So, since it's my first post I'd better introduce myself; I am a ski instructor based in Arinsal, Andorra for the (Northern hemisphere) winter and planning to head south to New Zealand for the other winter. I am reaching the end of my second season here (fourth as an instructor, sixth altogether). The nickname Swedish Jan was coined last year when a couple of instructors decided to see how many people they could convice I was from Sweden. For the record, I was born in Manchester, England. Anyone wanting to know more can check out my website at http://www.ianhuyton.com. I'll throw in a picture here so you can see what I look like in the oh so fetching ski school uniform...
Well enough about me, future posts will probably talk about ski instructing and the various qualifications, courses and organisations involved, travel around the world, my attempts to learn Spanish, global warming and its consequences for the ski industry, random rumours, the history of skiing and anything else I can think of. The way I see it a Blog site is just an outlet for all my musings - be prepared. For the rest of this post, I just want to say a little about where I am - the town of Arinsal.
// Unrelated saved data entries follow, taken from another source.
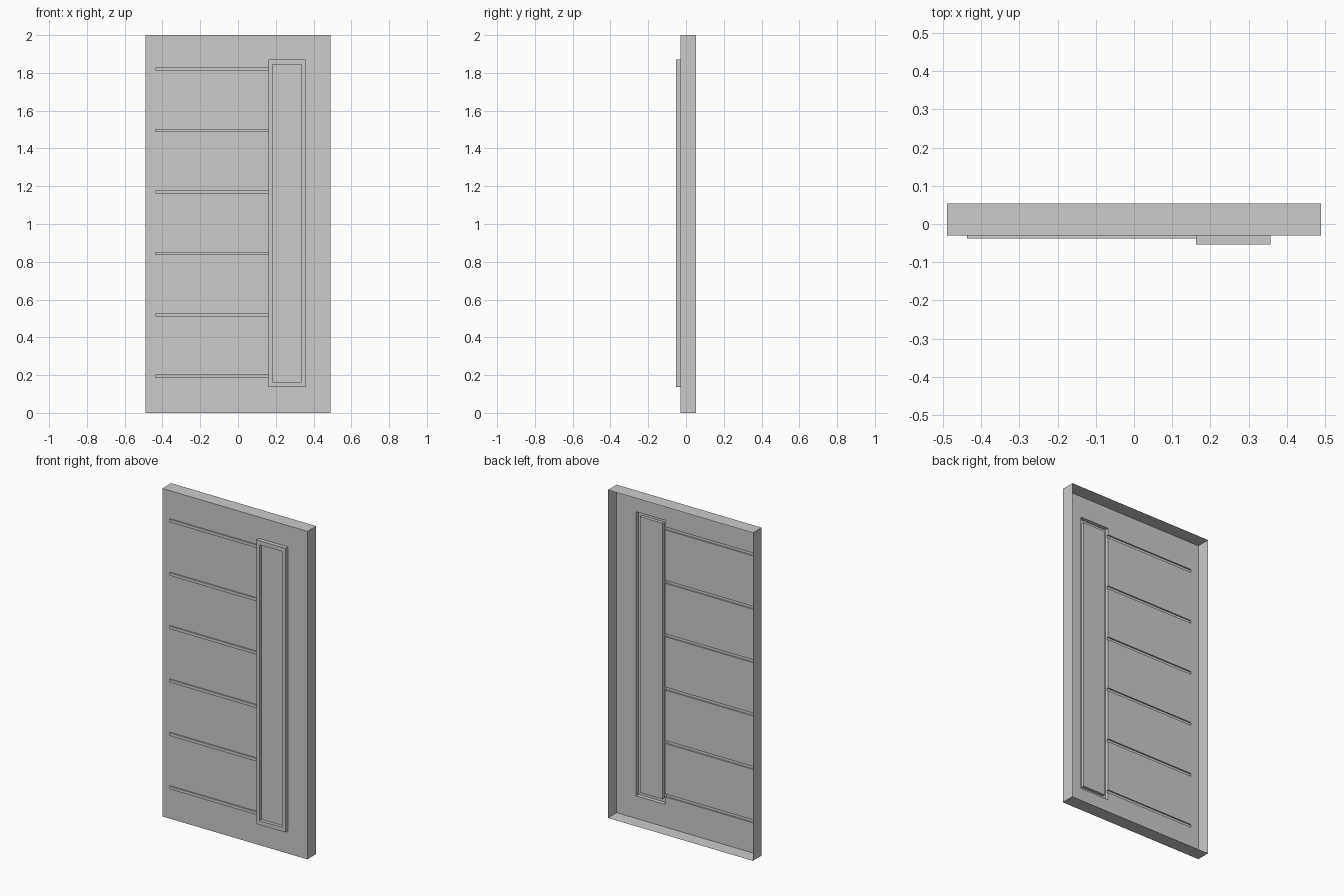
import bpy, bmesh
from mathutils import Vector

if "Cube" in bpy.data.objects:
    bpy.data.objects.remove(bpy.data.objects["Cube"])

# Open-backed pressed door skin: a thin sheet with raised ribs and a raised frame
W, H = 0.489, 2.0
BACK, SKIN, RIB, FRAME, PANEL = 0.054, -0.03, -0.038, -0.054, -0.034
FRAME_BOX = (0.162, 0.357, 0.138, 1.87)
PANEL_BOX = (0.182, 0.335, 0.163, 1.845)
RIB_X = -0.437
RIBS = [(0.193 + i * 0.3255 - 0.009, 0.193 + i * 0.3255 + 0.009) for i in range(6)]

xs = sorted([-W, W, RIB_X, *FRAME_BOX[:2], *PANEL_BOX[:2]])
zs = sorted([0, H, *FRAME_BOX[2:], *PANEL_BOX[2:], *[z for r in RIBS for z in r]])


def inside(box, x, z):
    return box[0] < x < box[1] and box[2] < z < box[3]


def region(i, j):
    """Part name and depth of one cell of the layout."""
    x, z = (xs[i] + xs[i + 1]) / 2, (zs[j] + zs[j + 1]) / 2
    if inside(PANEL_BOX, x, z):
        return "inset_panel", PANEL
    if inside(FRAME_BOX, x, z):
        return "raised_frame", FRAME
    if any(inside((RIB_X, FRAME_BOX[0], *r), x, z) for r in RIBS):
        return "horizontal_ribs", RIB
    return "door_skin", SKIN


parts = {}


def add_face(name, points, outward):
    bm = parts.setdefault(name, bmesh.new())
    f = bm.faces.new([bm.verts.new(p) for p in points])
    f.normal_update()
    if f.normal.dot(Vector(outward)) < 0:
        f.normal_flip()


def step(a, b, p, q, axis):
    """Wall between two neighbouring cells, owned by the more forward one."""
    (na, da), (nb, db) = a, b
    if da == db:
        return
    s = 1 if da < db else -1
    add_face(na if s > 0 else nb,
             [(p[0], da, p[1]), (q[0], da, q[1]), (q[0], db, q[1]), (p[0], db, p[1])],
             [s * c for c in axis])


# Front relief
nx, nz = len(xs) - 1, len(zs) - 1
for i in range(nx):
    for j in range(nz):
        cell = region(i, j)
        x0, x1, z0, z1 = xs[i], xs[i + 1], zs[j], zs[j + 1]
        y = cell[1]
        add_face(cell[0], [(x0, y, z0), (x1, y, z0), (x1, y, z1), (x0, y, z1)], (0, -1, 0))
        if i + 1 < nx:
            step(cell, region(i + 1, j), (x1, z0), (x1, z1), (1, 0, 0))
        if j + 1 < nz:
            step(cell, region(i, j + 1), (x0, z1), (x1, z1), (0, 0, 1))

# Edge walls around the leaf, back left open
for s in (-1, 1):
    x, z = s * W, H if s > 0 else 0
    add_face("door_edges", [(x, SKIN, 0), (x, BACK, 0), (x, BACK, H), (x, SKIN, H)], (s, 0, 0))
    add_face("door_edges", [(-W, SKIN, z), (W, SKIN, z), (W, BACK, z), (-W, BACK, z)], (0, 0, s))

# Weld and merge coplanar cells, then make the objects
for name, bm in parts.items():
    bmesh.ops.remove_doubles(bm, verts=bm.verts, dist=1e-5)
    bmesh.ops.dissolve_limit(bm, angle_limit=0.01, verts=bm.verts, edges=bm.edges)
    bmesh.ops.triangulate(bm, faces=[f for f in bm.faces if len(f.verts) > 4])
    mesh = bpy.data.meshes.new(name)
    bm.to_mesh(mesh)
    bm.free()
    bpy.context.collection.objects.link(bpy.data.objects.new(name, mesh))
Arinsal is one of the ski resorts in the Principality of Andorra - a small country perched in the Pyrenees on the border between France and Spain - population about 70 000, size - well it fits onto a single 1:25 000 scale map so its about 20 miles from one side to the other. The country is not part of the EU, so is an attractive duty free shopping destination for both the French and the Spanish. Tourism and banking are the main industries. The skiing is not huge in comparison to the Alps but is friendly and accessible. The Arinsal ski school makes a point of employing English speaking instructors (as well as speakers of French, Spanish, Catalan, Czech, Russian, Danish, Portugese, Hebrew, Dutch, Afrikaans etc.) and ensuring that people are taught in their own language. This is frequently not the case in local ski schools accross the Pyrenees and the Alps. Arinsal itself is the friendliest town I have ever lived in, and this is probably the reason so many people keep coming back year after year, either to holiday or to work. The town is small enough to feel homely but big enough to throw a damn good party. For me it ticks all the boxes as a great destination, and I know I'll be back next year. For more info about the town see our new website, http://www.arinsal-andorra.com and leave us a message in the forum ;-)